Response to this new book of poems about New England was nearly immediate, and Frost was quickly in demand for public appearances. On May 5, 1915, he came to Boston from his new home in Franconia, New Hampshire, to be heard at Tufts University, where he read three of his as yet unpublished poems: "Birches," "The Road Not Taken," and "The Sound of Trees." The day after his Tufts appearance, he called on Ellery Sedgwick at the Atlantic offices, which the magazine shared with Houghton Mifflin Company at 4 Park Street. Sedgwick had just received a letter from the noted English editor and critic Edward Garnett (also the discoverer of Joseph Conrad and D. H. Lawrence), in which Garnett wrote that "since Whitman's death, no American poet has appeared, of so unique a quality, as Mr. Frost." It's not surprising that Sedgwick received Frost with a warm welcome and began by asking if Frost had any new poems for The Atlantic.

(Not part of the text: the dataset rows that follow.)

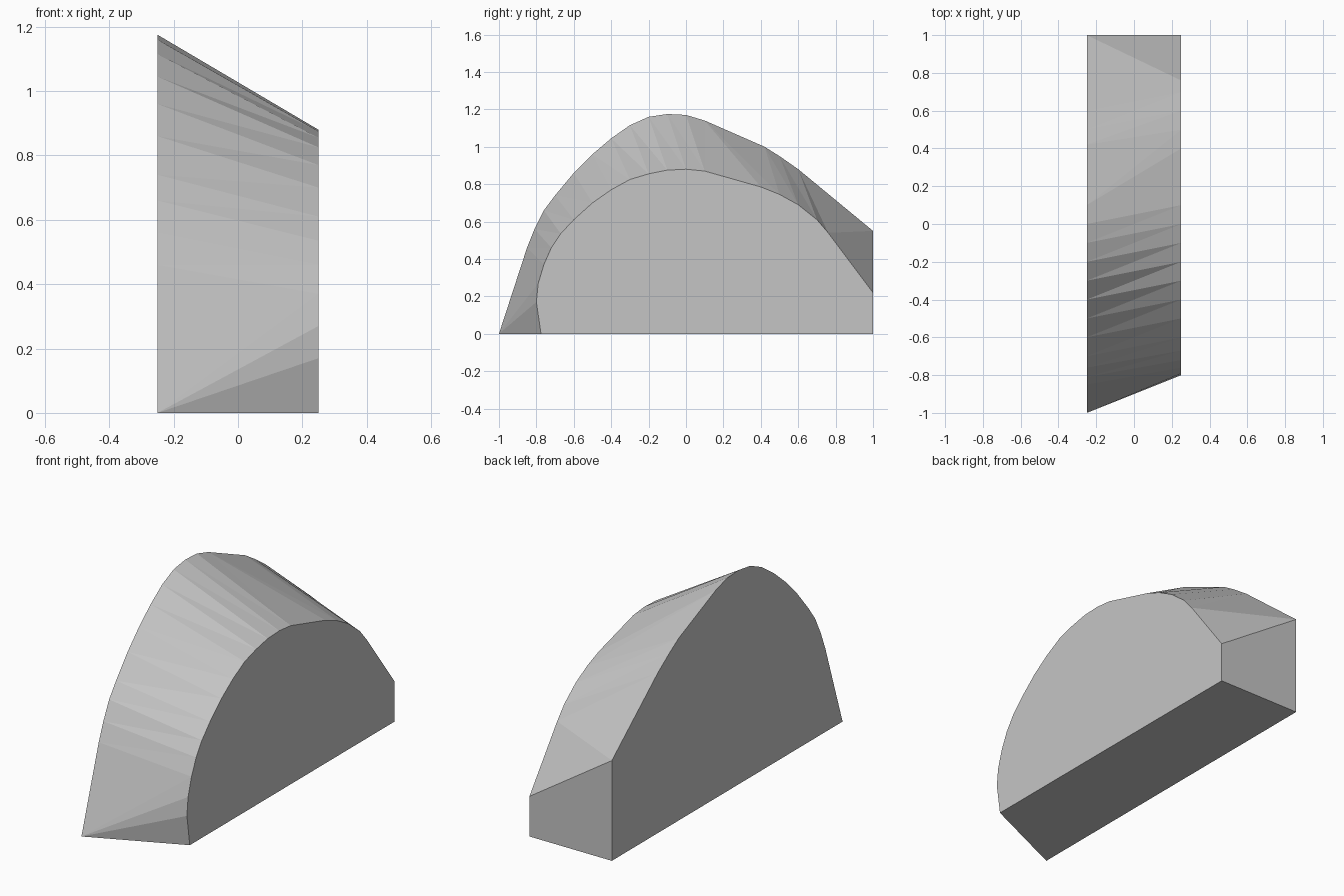
import bpy
import bmesh
from math import dist

cube = bpy.data.objects.get("Cube")
if cube:
    bpy.data.objects.remove(cube, do_unlink=True)

# One plain grey for the whole body
grey = bpy.data.materials.new("plain grey")
grey.use_nodes = True
colour = (0.56, 0.56, 0.56, 1)
grey.diffuse_color = colour
grey.node_tree.nodes["Principled BSDF"].inputs["Base Color"].default_value = colour

HALF_WIDTH = 0.25

# Side outlines as (y, z), from the front foot over the crown to the back edge
large = [(-1, 0), (-.85, .46), (-.81, .56), (-.76, .66), (-.7, .74), (-.6, .86),
         (-.5, .96), (-.4, 1.045), (-.3, 1.115), (-.2, 1.16), (-.1, 1.175), (0, 1.17),
         (.1, 1.14), (.42, 1), (.5, .95), (.6, .88), (1, .55)]
small = [(-.775, 0), (-.8, .17), (-.79, .27), (-.76, .37), (-.72, .46), (-.67, .535),
         (-.6, .61), (-.5, .7), (-.4, .77), (-.3, .825), (-.2, .855), (-.1, .875),
         (0, .88), (.1, .87), (.4, .785), (.5, .745), (.6, .69), (.7, .61),
         (.76, .54), (1, .22)]


def fractions(points):
    """Share of the outline's length reached at each point."""
    run = [0]
    for a, b in zip(points, points[1:]):
        run.append(run[-1] + dist(a, b))
    return [r / run[-1] for r in run]


bm = bmesh.new()


def add_outline(points, x):
    return [bm.verts.new((x, y, z)) for y, z in points]


a, b = add_outline(large, -HALF_WIDTH), add_outline(small, HALF_WIDTH)
fa, fb = fractions(large), fractions(small)

# Curved shell: triangles stitched between the two outlines
i = j = 0
while i < len(a) - 1 or j < len(b) - 1:
    step_large = j == len(b) - 1 or (i < len(a) - 1 and fa[i + 1] <= fb[j + 1])
    if step_large:
        bm.faces.new((a[i], a[i + 1], b[j]))
        i += 1
    else:
        bm.faces.new((a[i], b[j + 1], b[j]))
        j += 1

# Flat sides, base and back wall
low_a, low_b = [bm.verts.new((x, 1, 0)) for x in (-HALF_WIDTH, HALF_WIDTH)]
bm.faces.new(a + [low_a])
bm.faces.new(b + [low_b])
bm.faces.new((a[0], b[0], low_b, low_a))
bm.faces.new((a[-1], b[-1], low_b, low_a))
bmesh.ops.recalc_face_normals(bm, faces=bm.faces)

mesh = bpy.data.meshes.new("tapered_arch_block")
bm.to_mesh(mesh)
bm.free()
mesh.materials.append(grey)
block = bpy.data.objects.new("tapered_arch_block", mesh)
bpy.context.collection.objects.link(block)
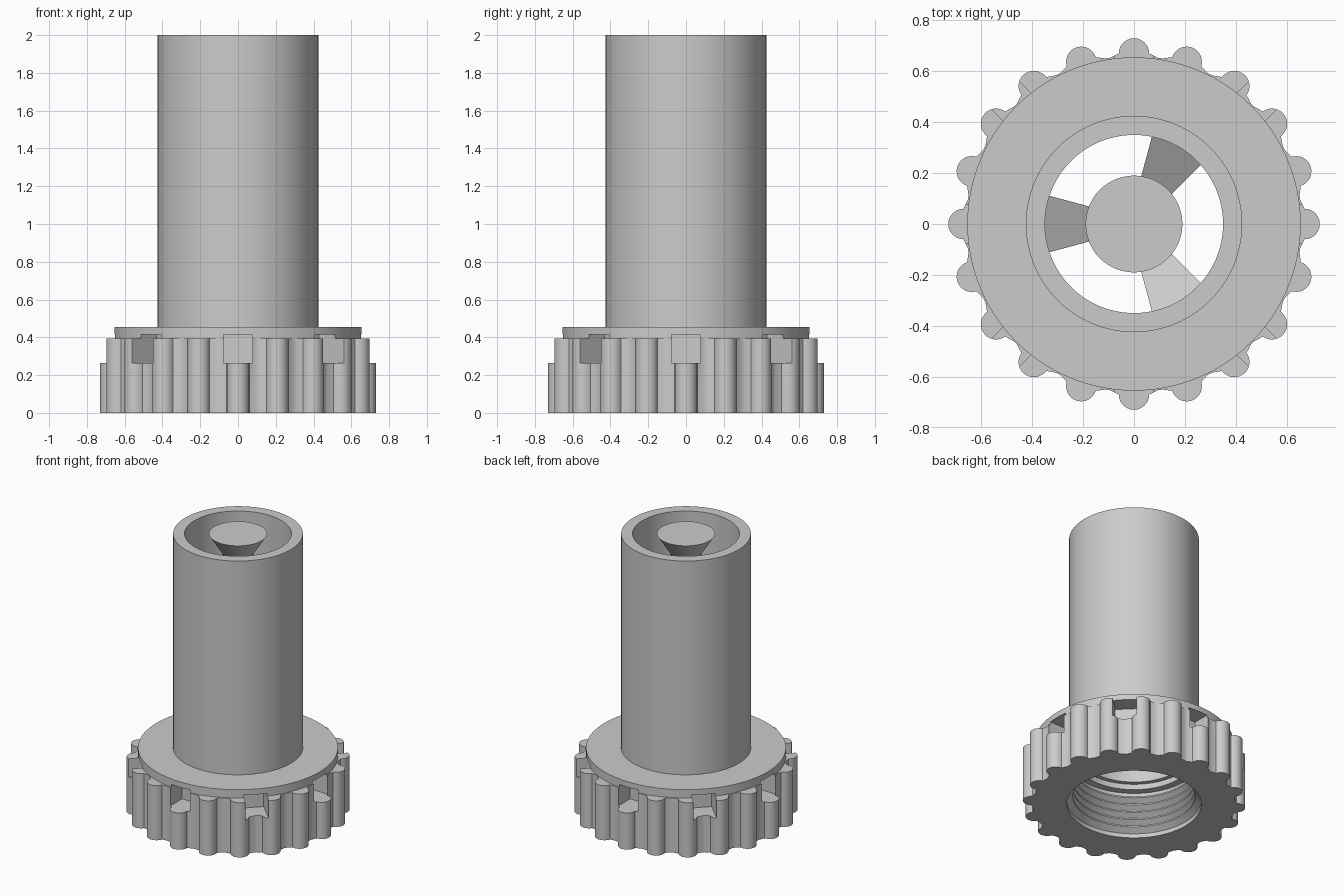
import bpy, bmesh, math
from mathutils import Matrix, Vector

cube = bpy.data.objects.get("Cube")
if cube:
    bpy.data.objects.remove(cube, do_unlink=True)

grey = bpy.data.materials.new("plain_grey")
grey.use_nodes = True
grey.diffuse_color = (0.6, 0.6, 0.6, 1)
grey.node_tree.nodes["Principled BSDF"].inputs["Base Color"].default_value = (0.6, 0.6, 0.6, 1)

KNOBS, KNOB_RING, KNOB_R = 20, 0.67, 0.06


def finish(name, bm, smooth=True):
    bmesh.ops.recalc_face_normals(bm, faces=bm.faces)
    mesh = bpy.data.meshes.new(name)
    bm.to_mesh(mesh)
    bm.free()
    mesh.materials.append(grey)
    ob = bpy.data.objects.new(name, mesh)
    bpy.context.collection.objects.link(ob)
    if smooth:
        shade(ob)
    return ob


def shade(ob):
    bpy.ops.object.select_all(action="DESELECT")
    ob.select_set(True)
    bpy.context.view_layer.objects.active = ob
    bpy.ops.object.shade_smooth_by_angle(angle=math.radians(30))


def lathe(name, profile, outline, closed=True, smooth=True):
    """Spin (radius, z) points; radius None follows the knobbed outline.
    An open profile gets flat caps on both ends."""
    bm = bmesh.new()
    rings = []
    for r, z in profile:
        rings.append([bm.verts.new((math.cos(a) * (r or ro), math.sin(a) * (r or ro), z))
                      for a, ro in outline])
    n = len(outline)
    pairs = list(zip(rings, rings[1:]))
    if closed:
        pairs.append((rings[-1], rings[0]))
    for lo, hi in pairs:
        for i in range(n):
            j = (i + 1) % n
            bm.faces.new((lo[i], lo[j], hi[j], hi[i]))
    if not closed:
        bm.faces.new(rings[0])
        bm.faces.new(rings[-1])
    return finish(name, bm, smooth)


circle = [(math.tau * i / 96, 0) for i in range(96)]

# Outline of the grip nut: half-round knobs joined by short valleys
knobbed = []
for k in range(KNOBS):
    centre = math.tau * k / KNOBS
    for s in range(13):
        t = math.pi * (s / 12 - 0.5)
        x = KNOB_RING + KNOB_R * math.cos(t)
        y = KNOB_R * math.sin(t)
        knobbed.append((centre + math.atan2(y, x), math.hypot(x, y)))
    for f in (0.4, 0.6):
        edge = math.atan2(KNOB_R, KNOB_RING)
        gap = math.tau / KNOBS - 2 * edge
        knobbed.append((centre + edge + gap * f, 0.66))

# Grip nut with ridged thread inside
nut_profile = [(None, 0), (None, 0.395), (0.38, 0.395), (0.38, 0.33), (0.43, 0.33)]
for i in range(5):
    z = 0.31 - i * 0.055
    nut_profile += [(0.435, z), (0.40, z - 0.02), (0.40, z - 0.03)]
nut_profile += [(0.44, 0.03)]
nut_profile += [(0.44, 0)]
nut = lathe("grip_nut", nut_profile, knobbed, smooth=False)

# Tube with its flange
tube = lathe("tube_and_flange",
             [(0.35, 0.37), (0.42, 0.37), (0.42, 0.395), (0.655, 0.395), (0.655, 0.455),
              (0.425, 0.455), (0.425, 2.0), (0.35, 2.0)], circle, smooth=False)

# Eight square notches around the joint of nut and flange
bm = bmesh.new()
for k in range(8):
    m = (Matrix.Rotation(math.tau * k / 8, 4, "Z")
         @ Matrix.Translation((0.68, 0, 0.34))
         @ Matrix.Diagonal((0.30, 0.155, 0.15, 1)))
    bmesh.ops.create_cube(bm, size=1, matrix=m)
cutter = finish("notch_cutter", bm, smooth=False)
cutter.hide_render = True
for ob in (nut, tube):
    mod = ob.modifiers.new("notches", "BOOLEAN")
    mod.operation = "DIFFERENCE"
    mod.solver = "EXACT"
    mod.object = cutter
    bpy.context.view_layer.objects.active = ob
    bpy.ops.object.modifier_apply(modifier=mod.name)
    shade(ob)
bpy.data.objects.remove(cutter, do_unlink=True)

# Central pin with a flared head
lathe("centre_pin", [(0.10, 0.46), (0.10, 1.86), (0.19, 2.0)], circle, closed=False)

# Three wedge spokes sloping up from pin to tube wall
for k in range(3):
    bm = bmesh.new()
    turn = Matrix.Rotation(math.pi / 3 + math.tau * k / 3, 3, "Z")
    rows = []
    for r, top in ((0.08, 0.60), (0.37, 0.80)):
        w = 0.022 + 0.267 * r
        rows.append([bm.verts.new(turn @ Vector(p)) for p in
                     ((r, -w, top - 0.14), (r, w, top - 0.14), (r, w, top), (r, -w, top))])
    a, b = rows
    bm.faces.new(a)
    bm.faces.new(b)
    for i in range(4):
        j = (i + 1) % 4
        bm.faces.new((a[i], a[j], b[j], b[i]))
    finish("spoke_%d" % (k + 1), bm, smooth=False)
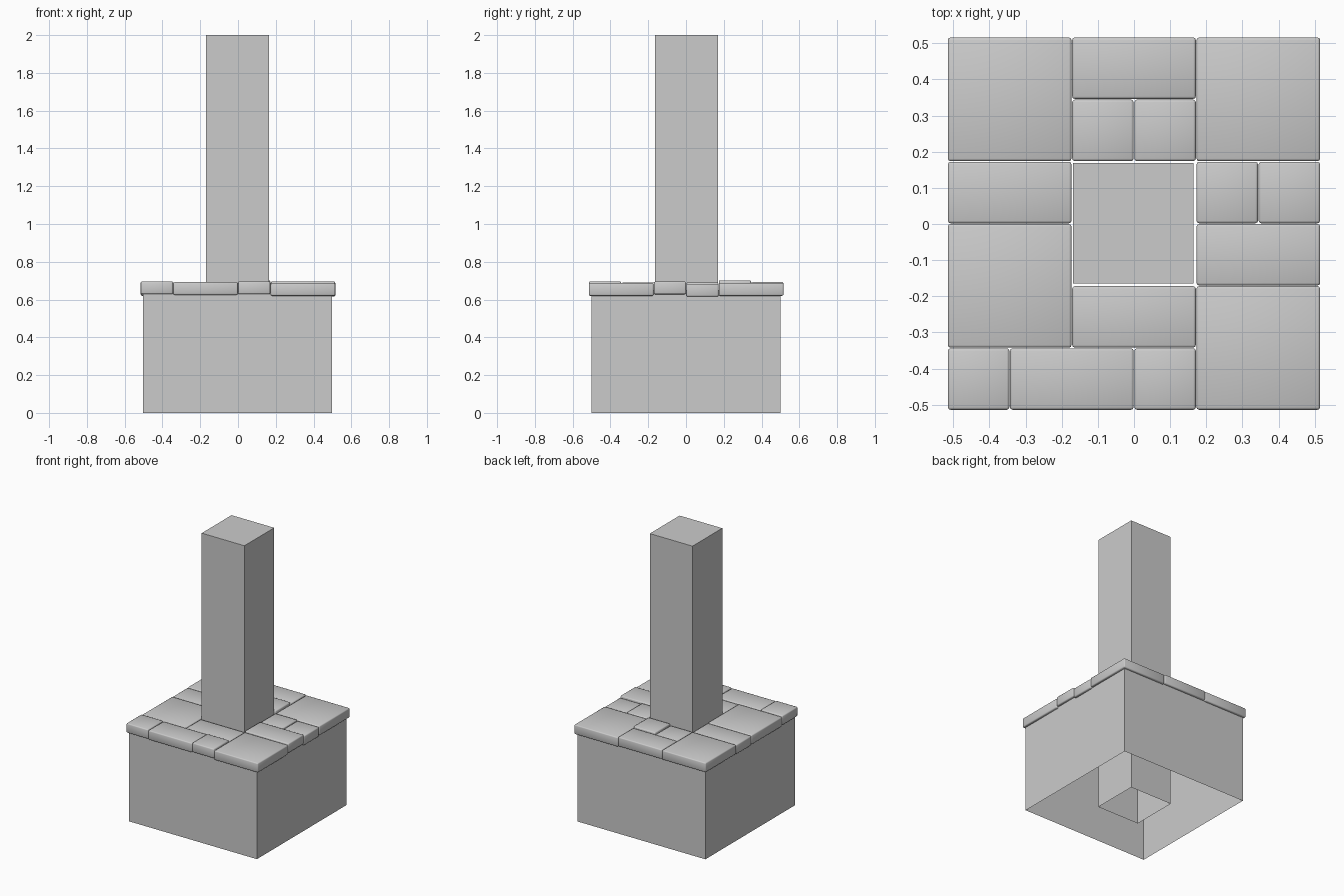
import bpy
import bmesh
from mathutils import Matrix

default_cube = bpy.data.objects.get("Cube")
if default_cube:
    bpy.data.objects.remove(default_cube, do_unlink=True)

# One plain stone colour
stone = bpy.data.materials.new("stone_grey")
stone.use_nodes = True
colour = (0.6, 0.6, 0.6, 1)
stone.diffuse_color = colour
stone.node_tree.nodes["Principled BSDF"].inputs["Base Color"].default_value = colour


def block(name, low, high, open_bottom=False, open_top=False, bevel=0):
    """Axis-aligned block between two corners, optionally open or bevelled."""
    bm = bmesh.new()
    size = [b - a for a, b in zip(low, high)]
    centre = [(a + b) / 2 for a, b in zip(low, high)]
    bmesh.ops.create_cube(bm, size=1, matrix=Matrix.Translation(centre) @ Matrix.Diagonal((*size, 1)))
    bm.normal_update()
    removed = [f for f in bm.faces
               if (open_bottom and f.normal.z < -0.9) or (open_top and f.normal.z > 0.9)]
    bmesh.ops.delete(bm, geom=removed, context="FACES")
    if bevel:
        bmesh.ops.bevel(bm, geom=bm.edges[:], offset=bevel, segments=2,
                        profile=0.5, affect="EDGES")
        for face in bm.faces:
            face.smooth = True
    mesh = bpy.data.meshes.new(name)
    bm.to_mesh(mesh)
    bm.free()
    mesh.materials.append(stone)
    obj = bpy.data.objects.new(name, mesh)
    bpy.context.collection.objects.link(obj)
    return obj


# Hollow base walls and a shaft running down through them
block("base_walls", (-0.502, -0.5, 0), (0.498, 0.5, 0.65), open_bottom=True, open_top=True)
block("column", (-0.169, -0.164, 0), (0.165, 0.169, 2), open_bottom=True)

# Paving slabs on a six by six grid: column, row, width, depth, top height
slabs = [
    (0, 0, 1, 1, 0.696), (1, 0, 2, 1, 0.692), (3, 0, 1, 1, 0.696), (4, 0, 2, 2, 0.687),
    (0, 1, 2, 2, 0.69), (2, 1, 2, 1, 0.687), (4, 2, 2, 1, 0.695), (4, 3, 1, 1, 0.69),
    (5, 3, 1, 1, 0.683), (0, 3, 2, 1, 0.687), (0, 4, 2, 2, 0.69), (4, 4, 2, 2, 0.687),
    (2, 4, 1, 1, 0.69), (3, 4, 1, 1, 0.702), (2, 5, 2, 1, 0.692),
]
cell = 0.172
start = -3 * cell
joint = 0.001
for number, (col, row, width, depth, top) in enumerate(slabs, 1):
    x, y = start + col * cell, start + row * cell + joint
    block(f"paving_slab_{number}",
          (x + joint, y + joint, top - 0.067),
          (x + width * cell - joint, y + depth * cell - joint, top),
          bevel=0.007)
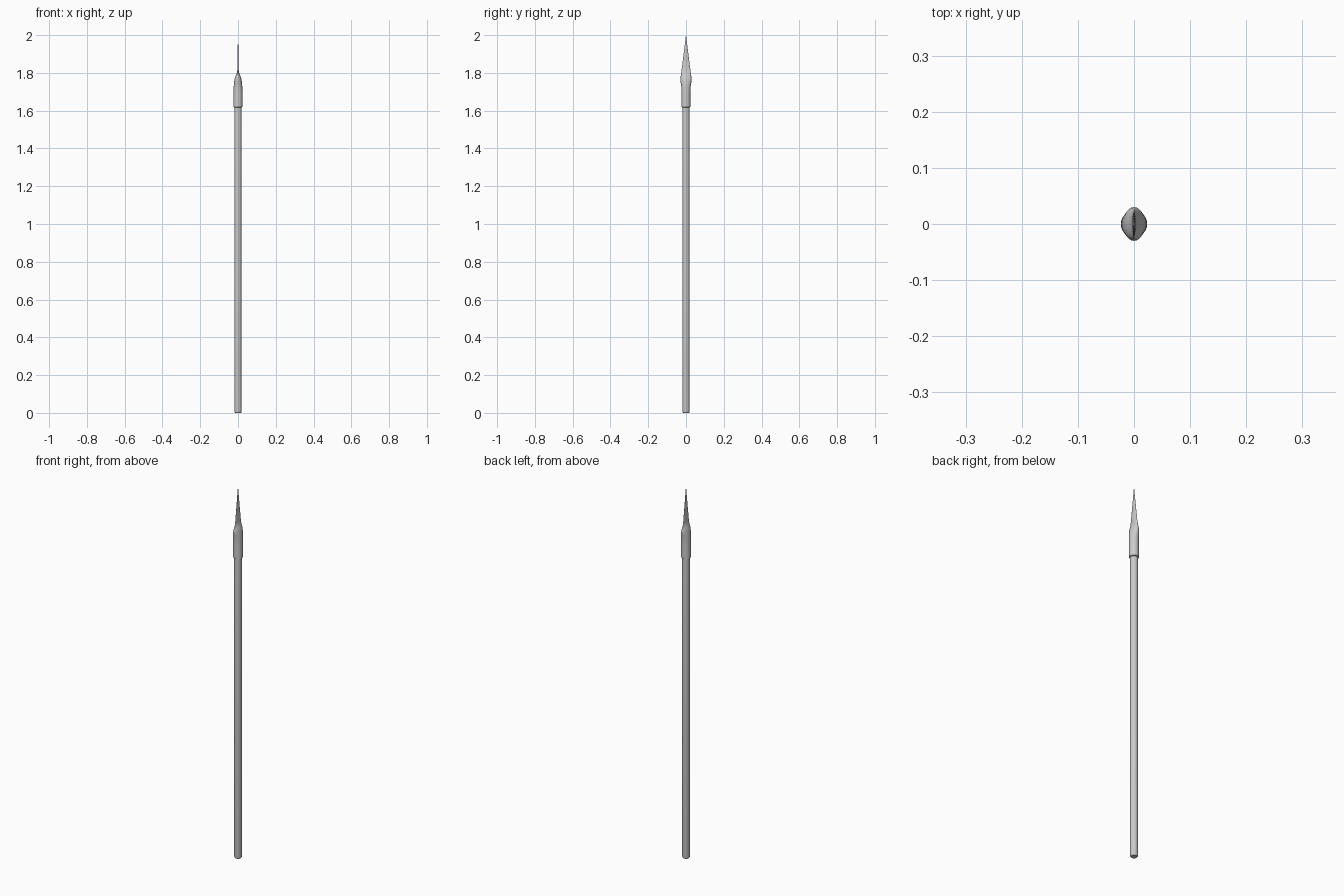
import bpy, bmesh
from math import cos, sin, pi

if "Cube" in bpy.data.objects:
    bpy.data.objects.remove(bpy.data.objects["Cube"])

SIDES = 24


def loft(name, sections, angle=0.6):
    """Skin a stack of elliptical rings (z, half width x, half width y), capped at both ends."""
    bm = bmesh.new()
    rings = []
    for z, rx, ry in sections:
        rings.append([bm.verts.new((rx * cos(2 * pi * i / SIDES), ry * sin(2 * pi * i / SIDES), z))
                      for i in range(SIDES)])
    for a, b in zip(rings, rings[1:]):
        for i in range(SIDES):
            j = (i + 1) % SIDES
            bm.faces.new((a[i], a[j], b[j], b[i]))
    bm.faces.new(rings[0][::-1])
    bm.faces.new(rings[-1])
    mesh = bpy.data.meshes.new(name)
    bm.to_mesh(mesh)
    bm.free()
    obj = bpy.data.objects.new(name, mesh)
    bpy.context.collection.objects.link(obj)
    bpy.ops.object.select_all(action='DESELECT')
    obj.select_set(True)
    bpy.context.view_layer.objects.active = obj
    bpy.ops.object.shade_smooth_by_angle(angle=angle)
    return obj


# Round wooden shaft with a softened butt
loft("shaft", [(0, 0.015, 0.015), (0.003, 0.018, 0.018), (0.008, 0.019, 0.019),
               (1.64, 0.019, 0.019)])

# Socketed head: round sleeve flattening into a thin, wide blade
loft("spear_head", [
    (1.618, 0.020, 0.020),
    (1.620, 0.0235, 0.0235),
    (1.69, 0.0235, 0.0235),
    (1.725, 0.0230, 0.0245),
    (1.745, 0.0215, 0.0275),
    (1.762, 0.0190, 0.0300),
    (1.775, 0.0160, 0.0290),
    (1.788, 0.0110, 0.0270),
    (1.800, 0.0060, 0.0255),
    (1.815, 0.0038, 0.0235),
    (1.88, 0.0028, 0.0150),
    (2.0, 0.0003, 0.0003),
])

Pretending to be taken aback, Frost asked Sedgwick if he were sure he wanted to publish Frost's poems. "Yes," said Sedgwick. "Sight unseen?" asked Frost. "Sight unseen," said Sedgwick. Pulling from his pocket the three poems he had read at Tufts only the night before, Frost waved them under Sedgwick's nose, while, according to Frost, Sedgwick made little grabs for them. "Are you sure that you want to buy these poems?" Frost inquired. Sedgwick said of course he was. "Then," Frost said, releasing the papers to Sedgwick, "They are yours."
And so, in the August, 1915, issue of The Atlantic Monthly, there appeared "A Group of Poems by Robert Frost." These three famous poems—"Birches," "The Road Not Taken," and "The Sound of Trees,"—were the first new poems by Frost to be published in the United States since the publication of North of Boston. They were accompanied by Edward Garnett's critical essay "A New American Poet," in which he wrote, "it is precisely its quiet passion and spiritual tenderness that betray this to be poetry of a rare order, [quoting Goethe] 'the poetry of a true real natural vision of life.'" Here also is "Reluctance," the great poem Sedgwick declined.
A footnote: Frost went on, until his death in 1963, to publish twenty-eight more poems in The Atlantic Monthly. But it is amusing to note that the flirtatious relationship between Frost and Sedgwick proved uneasy. Only two more Frost poems appeared while Sedgwick was editor; all the rest came at the behest and during the editorship of Edward Weeks.